> Exercise instructions
Each line of the data below from the one holding "m = bpy.data.materials.new(name)" to the one holding "for i in range(n)]", inclusive, is to be reproduced exactly; no other line belongs in the answer.

○ ○ ○

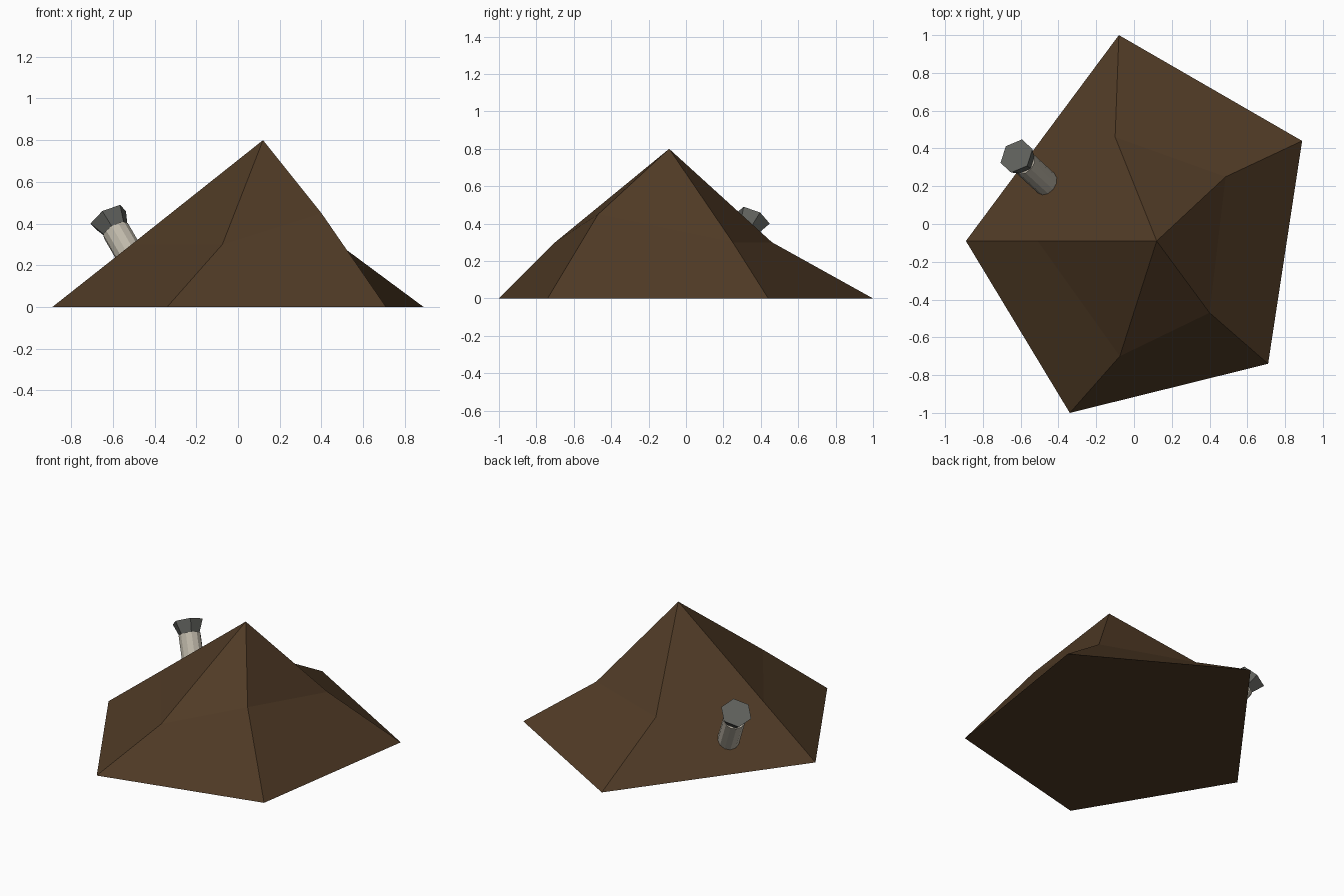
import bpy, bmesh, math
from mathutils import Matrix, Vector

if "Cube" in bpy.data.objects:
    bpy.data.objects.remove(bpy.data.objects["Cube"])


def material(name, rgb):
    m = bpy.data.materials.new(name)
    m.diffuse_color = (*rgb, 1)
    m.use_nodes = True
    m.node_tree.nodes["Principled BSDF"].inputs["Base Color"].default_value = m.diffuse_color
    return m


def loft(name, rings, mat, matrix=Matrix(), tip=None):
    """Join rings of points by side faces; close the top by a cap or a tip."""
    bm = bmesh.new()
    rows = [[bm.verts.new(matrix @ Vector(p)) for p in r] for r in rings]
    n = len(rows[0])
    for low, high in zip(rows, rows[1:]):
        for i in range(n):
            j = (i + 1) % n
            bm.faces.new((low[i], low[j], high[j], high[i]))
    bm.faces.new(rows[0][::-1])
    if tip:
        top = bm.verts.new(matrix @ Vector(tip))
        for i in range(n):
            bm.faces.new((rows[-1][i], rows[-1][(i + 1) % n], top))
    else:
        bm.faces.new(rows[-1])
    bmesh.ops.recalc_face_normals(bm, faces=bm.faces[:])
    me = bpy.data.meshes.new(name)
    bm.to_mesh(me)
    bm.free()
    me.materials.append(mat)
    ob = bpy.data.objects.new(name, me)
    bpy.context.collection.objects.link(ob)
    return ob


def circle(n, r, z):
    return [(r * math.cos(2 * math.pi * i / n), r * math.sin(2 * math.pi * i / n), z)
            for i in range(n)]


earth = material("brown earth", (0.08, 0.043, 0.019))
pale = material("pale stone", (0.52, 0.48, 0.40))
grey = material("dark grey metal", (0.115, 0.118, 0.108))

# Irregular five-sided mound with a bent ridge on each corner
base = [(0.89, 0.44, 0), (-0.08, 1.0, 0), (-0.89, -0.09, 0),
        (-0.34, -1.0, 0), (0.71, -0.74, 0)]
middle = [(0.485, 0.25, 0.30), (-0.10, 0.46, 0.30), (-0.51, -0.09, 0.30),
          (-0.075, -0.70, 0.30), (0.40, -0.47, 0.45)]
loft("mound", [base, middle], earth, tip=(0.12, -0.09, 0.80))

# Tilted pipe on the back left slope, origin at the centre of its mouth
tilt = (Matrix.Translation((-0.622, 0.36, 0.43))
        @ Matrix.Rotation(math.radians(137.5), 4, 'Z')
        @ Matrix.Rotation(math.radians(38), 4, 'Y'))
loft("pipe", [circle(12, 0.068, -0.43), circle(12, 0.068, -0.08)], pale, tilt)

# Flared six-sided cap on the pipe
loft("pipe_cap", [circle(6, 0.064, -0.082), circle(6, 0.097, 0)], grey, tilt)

○ ○ ○

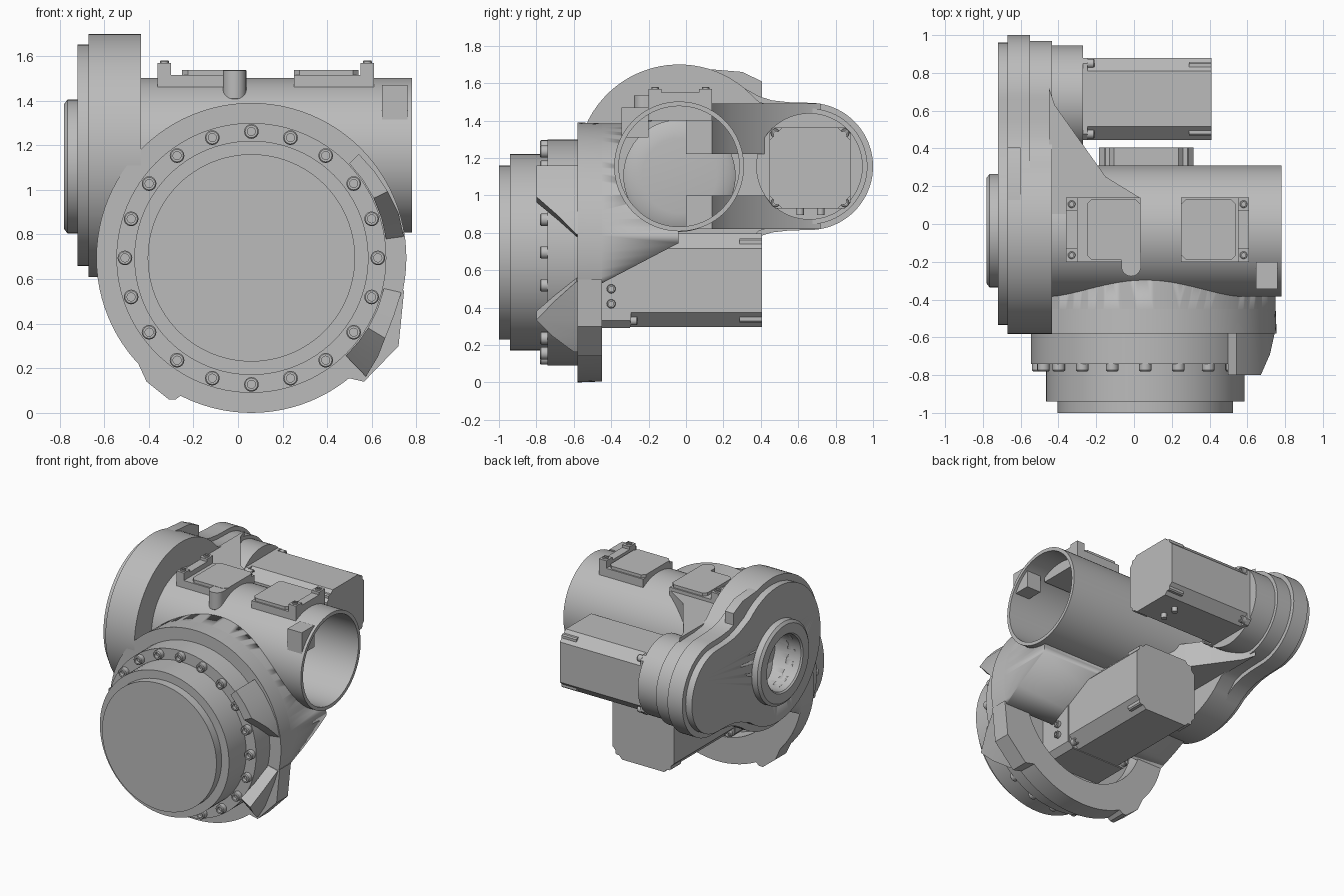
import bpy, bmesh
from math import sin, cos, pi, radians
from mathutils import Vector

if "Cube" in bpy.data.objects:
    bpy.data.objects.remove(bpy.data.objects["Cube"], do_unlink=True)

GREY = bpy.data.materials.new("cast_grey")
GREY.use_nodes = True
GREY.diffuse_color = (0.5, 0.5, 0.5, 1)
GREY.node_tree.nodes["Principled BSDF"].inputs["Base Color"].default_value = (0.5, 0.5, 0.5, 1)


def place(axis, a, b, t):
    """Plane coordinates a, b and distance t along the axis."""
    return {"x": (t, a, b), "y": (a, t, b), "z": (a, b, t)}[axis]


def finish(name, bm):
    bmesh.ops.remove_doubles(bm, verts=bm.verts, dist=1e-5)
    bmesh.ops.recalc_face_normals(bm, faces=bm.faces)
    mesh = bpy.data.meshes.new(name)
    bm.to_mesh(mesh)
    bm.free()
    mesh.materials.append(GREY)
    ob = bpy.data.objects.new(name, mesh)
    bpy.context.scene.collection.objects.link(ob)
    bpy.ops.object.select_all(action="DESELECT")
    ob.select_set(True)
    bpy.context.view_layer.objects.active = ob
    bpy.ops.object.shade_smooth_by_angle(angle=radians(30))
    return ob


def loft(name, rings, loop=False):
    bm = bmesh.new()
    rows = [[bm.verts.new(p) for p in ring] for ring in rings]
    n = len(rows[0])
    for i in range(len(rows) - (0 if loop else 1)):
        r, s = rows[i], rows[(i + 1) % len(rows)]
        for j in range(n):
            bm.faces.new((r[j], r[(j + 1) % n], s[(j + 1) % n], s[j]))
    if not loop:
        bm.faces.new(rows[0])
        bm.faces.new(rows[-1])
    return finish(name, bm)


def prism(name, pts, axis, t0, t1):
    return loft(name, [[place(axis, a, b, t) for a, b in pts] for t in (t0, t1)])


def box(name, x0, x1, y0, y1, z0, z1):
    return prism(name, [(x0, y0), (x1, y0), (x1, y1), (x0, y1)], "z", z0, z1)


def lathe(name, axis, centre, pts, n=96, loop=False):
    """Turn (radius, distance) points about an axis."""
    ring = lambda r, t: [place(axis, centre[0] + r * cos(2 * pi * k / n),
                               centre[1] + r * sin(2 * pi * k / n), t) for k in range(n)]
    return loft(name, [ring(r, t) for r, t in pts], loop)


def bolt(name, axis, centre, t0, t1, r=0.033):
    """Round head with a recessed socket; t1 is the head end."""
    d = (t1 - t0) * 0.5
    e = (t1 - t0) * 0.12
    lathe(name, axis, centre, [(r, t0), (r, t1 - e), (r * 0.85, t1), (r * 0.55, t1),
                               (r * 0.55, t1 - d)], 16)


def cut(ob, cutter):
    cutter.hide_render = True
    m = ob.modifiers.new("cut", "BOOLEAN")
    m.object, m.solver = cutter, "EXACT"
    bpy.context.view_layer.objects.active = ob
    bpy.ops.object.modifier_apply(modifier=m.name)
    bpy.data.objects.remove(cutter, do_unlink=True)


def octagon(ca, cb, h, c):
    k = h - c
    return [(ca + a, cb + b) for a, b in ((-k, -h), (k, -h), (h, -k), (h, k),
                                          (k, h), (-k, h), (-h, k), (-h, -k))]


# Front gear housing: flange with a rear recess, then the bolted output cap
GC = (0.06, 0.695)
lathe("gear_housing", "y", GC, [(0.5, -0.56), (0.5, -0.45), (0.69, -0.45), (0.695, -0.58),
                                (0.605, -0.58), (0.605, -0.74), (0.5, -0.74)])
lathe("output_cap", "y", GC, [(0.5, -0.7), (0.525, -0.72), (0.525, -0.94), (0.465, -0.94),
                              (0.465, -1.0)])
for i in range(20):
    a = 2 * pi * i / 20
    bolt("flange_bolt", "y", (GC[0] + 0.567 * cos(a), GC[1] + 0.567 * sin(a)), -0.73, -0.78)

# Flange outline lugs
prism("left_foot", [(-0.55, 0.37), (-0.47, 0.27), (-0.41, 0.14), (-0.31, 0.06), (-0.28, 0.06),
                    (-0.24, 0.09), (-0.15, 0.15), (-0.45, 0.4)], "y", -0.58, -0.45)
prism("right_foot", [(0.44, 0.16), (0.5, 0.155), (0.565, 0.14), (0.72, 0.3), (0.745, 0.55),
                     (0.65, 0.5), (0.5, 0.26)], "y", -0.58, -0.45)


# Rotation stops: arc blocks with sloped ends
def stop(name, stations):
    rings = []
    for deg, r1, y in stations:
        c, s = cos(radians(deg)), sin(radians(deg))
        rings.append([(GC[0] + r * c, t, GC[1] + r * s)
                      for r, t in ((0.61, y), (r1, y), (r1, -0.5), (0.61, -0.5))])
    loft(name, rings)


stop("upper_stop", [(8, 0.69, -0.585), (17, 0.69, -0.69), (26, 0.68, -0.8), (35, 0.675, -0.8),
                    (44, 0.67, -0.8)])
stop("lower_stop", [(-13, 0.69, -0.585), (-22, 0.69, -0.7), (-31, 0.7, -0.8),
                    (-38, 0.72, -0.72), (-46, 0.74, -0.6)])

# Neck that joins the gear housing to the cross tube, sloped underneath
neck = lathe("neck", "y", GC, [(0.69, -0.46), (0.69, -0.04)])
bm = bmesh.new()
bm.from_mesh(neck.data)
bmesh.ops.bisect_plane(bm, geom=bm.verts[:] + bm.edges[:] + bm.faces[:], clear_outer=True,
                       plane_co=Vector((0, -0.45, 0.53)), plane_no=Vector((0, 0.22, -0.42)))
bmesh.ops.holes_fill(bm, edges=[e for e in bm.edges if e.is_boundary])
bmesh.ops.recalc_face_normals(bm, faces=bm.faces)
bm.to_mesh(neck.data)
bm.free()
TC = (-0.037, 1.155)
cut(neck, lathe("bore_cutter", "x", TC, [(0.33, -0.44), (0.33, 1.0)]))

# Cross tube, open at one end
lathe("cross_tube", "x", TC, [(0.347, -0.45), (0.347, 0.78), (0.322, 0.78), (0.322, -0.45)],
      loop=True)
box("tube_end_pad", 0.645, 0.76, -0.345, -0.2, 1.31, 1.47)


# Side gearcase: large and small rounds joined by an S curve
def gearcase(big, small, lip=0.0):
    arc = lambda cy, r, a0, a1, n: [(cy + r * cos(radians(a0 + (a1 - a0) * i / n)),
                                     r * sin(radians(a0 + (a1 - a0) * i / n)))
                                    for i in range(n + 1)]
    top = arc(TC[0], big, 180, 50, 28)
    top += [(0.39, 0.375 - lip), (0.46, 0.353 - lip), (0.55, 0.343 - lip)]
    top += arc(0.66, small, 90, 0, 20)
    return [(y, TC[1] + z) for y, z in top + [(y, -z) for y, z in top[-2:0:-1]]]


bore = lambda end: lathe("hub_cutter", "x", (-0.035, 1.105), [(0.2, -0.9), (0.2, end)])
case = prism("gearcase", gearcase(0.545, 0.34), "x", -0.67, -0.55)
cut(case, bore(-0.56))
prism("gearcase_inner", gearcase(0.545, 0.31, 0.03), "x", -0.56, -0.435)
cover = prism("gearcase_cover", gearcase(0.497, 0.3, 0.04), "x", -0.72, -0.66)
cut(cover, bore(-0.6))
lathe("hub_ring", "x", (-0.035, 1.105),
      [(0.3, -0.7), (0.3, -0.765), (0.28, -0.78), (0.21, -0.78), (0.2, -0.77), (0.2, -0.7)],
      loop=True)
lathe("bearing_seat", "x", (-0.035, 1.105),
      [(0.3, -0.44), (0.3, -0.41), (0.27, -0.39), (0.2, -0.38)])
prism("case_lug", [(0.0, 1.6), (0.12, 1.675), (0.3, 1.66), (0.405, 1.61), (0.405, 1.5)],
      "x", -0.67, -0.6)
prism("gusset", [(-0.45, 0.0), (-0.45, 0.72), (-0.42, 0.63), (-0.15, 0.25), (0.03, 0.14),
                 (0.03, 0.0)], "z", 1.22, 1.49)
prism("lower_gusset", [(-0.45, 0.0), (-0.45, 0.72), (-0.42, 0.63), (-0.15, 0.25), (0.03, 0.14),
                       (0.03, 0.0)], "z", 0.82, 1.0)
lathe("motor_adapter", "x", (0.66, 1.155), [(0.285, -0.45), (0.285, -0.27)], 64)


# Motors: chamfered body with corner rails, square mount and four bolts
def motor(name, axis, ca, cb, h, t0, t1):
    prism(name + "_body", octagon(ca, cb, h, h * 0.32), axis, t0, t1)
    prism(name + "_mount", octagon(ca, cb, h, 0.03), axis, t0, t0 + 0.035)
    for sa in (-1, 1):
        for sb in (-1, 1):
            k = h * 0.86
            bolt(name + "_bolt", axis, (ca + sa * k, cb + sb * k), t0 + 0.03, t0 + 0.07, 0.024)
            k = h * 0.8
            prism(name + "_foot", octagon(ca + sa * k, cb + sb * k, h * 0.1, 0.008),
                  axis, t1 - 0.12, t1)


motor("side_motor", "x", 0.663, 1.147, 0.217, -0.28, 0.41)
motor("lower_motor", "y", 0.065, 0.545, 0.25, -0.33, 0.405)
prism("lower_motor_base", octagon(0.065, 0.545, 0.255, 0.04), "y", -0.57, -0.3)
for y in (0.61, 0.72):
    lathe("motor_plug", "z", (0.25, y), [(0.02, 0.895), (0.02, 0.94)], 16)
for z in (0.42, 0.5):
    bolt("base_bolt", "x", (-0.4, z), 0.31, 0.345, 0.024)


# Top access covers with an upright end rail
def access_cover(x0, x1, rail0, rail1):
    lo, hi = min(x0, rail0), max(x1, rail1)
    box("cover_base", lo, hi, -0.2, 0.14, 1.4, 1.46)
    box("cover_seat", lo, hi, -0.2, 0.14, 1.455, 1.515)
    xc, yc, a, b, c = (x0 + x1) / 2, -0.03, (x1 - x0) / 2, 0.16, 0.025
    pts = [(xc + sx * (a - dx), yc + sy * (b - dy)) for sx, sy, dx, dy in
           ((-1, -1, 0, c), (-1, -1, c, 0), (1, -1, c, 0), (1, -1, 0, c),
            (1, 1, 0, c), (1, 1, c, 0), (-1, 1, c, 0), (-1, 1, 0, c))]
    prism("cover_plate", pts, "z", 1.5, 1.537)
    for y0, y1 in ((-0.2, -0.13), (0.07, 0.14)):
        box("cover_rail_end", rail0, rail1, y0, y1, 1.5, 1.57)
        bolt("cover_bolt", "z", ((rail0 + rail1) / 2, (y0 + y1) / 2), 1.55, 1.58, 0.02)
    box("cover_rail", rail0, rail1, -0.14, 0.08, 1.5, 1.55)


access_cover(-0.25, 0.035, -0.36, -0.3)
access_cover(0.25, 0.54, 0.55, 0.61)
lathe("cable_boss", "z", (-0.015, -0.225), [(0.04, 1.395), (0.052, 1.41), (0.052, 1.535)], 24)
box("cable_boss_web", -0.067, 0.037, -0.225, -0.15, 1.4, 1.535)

○ ○ ○

> Solution for this task
    m = bpy.data.materials.new(name)
    m.diffuse_color = (*rgb, 1)
    m.use_nodes = True
    m.node_tree.nodes["Principled BSDF"].inputs["Base Color"].default_value = m.diffuse_color
    return m


def loft(name, rings, mat, matrix=Matrix(), tip=None):
    """Join rings of points by side faces; close the top by a cap or a tip."""
    bm = bmesh.new()
    rows = [[bm.verts.new(matrix @ Vector(p)) for p in r] for r in rings]
    n = len(rows[0])
    for low, high in zip(rows, rows[1:]):
        for i in range(n):
            j = (i + 1) % n
            bm.faces.new((low[i], low[j], high[j], high[i]))
    bm.faces.new(rows[0][::-1])
    if tip:
        top = bm.verts.new(matrix @ Vector(tip))
        for i in range(n):
            bm.faces.new((rows[-1][i], rows[-1][(i + 1) % n], top))
    else:
        bm.faces.new(rows[-1])
    bmesh.ops.recalc_face_normals(bm, faces=bm.faces[:])
    me = bpy.data.meshes.new(name)
    bm.to_mesh(me)
    bm.free()
    me.materials.append(mat)
    ob = bpy.data.objects.new(name, me)
    bpy.context.collection.objects.link(ob)
    return ob


def circle(n, r, z):
    return [(r * math.cos(2 * math.pi * i / n), r * math.sin(2 * math.pi * i / n), z)
            for i in range(n)]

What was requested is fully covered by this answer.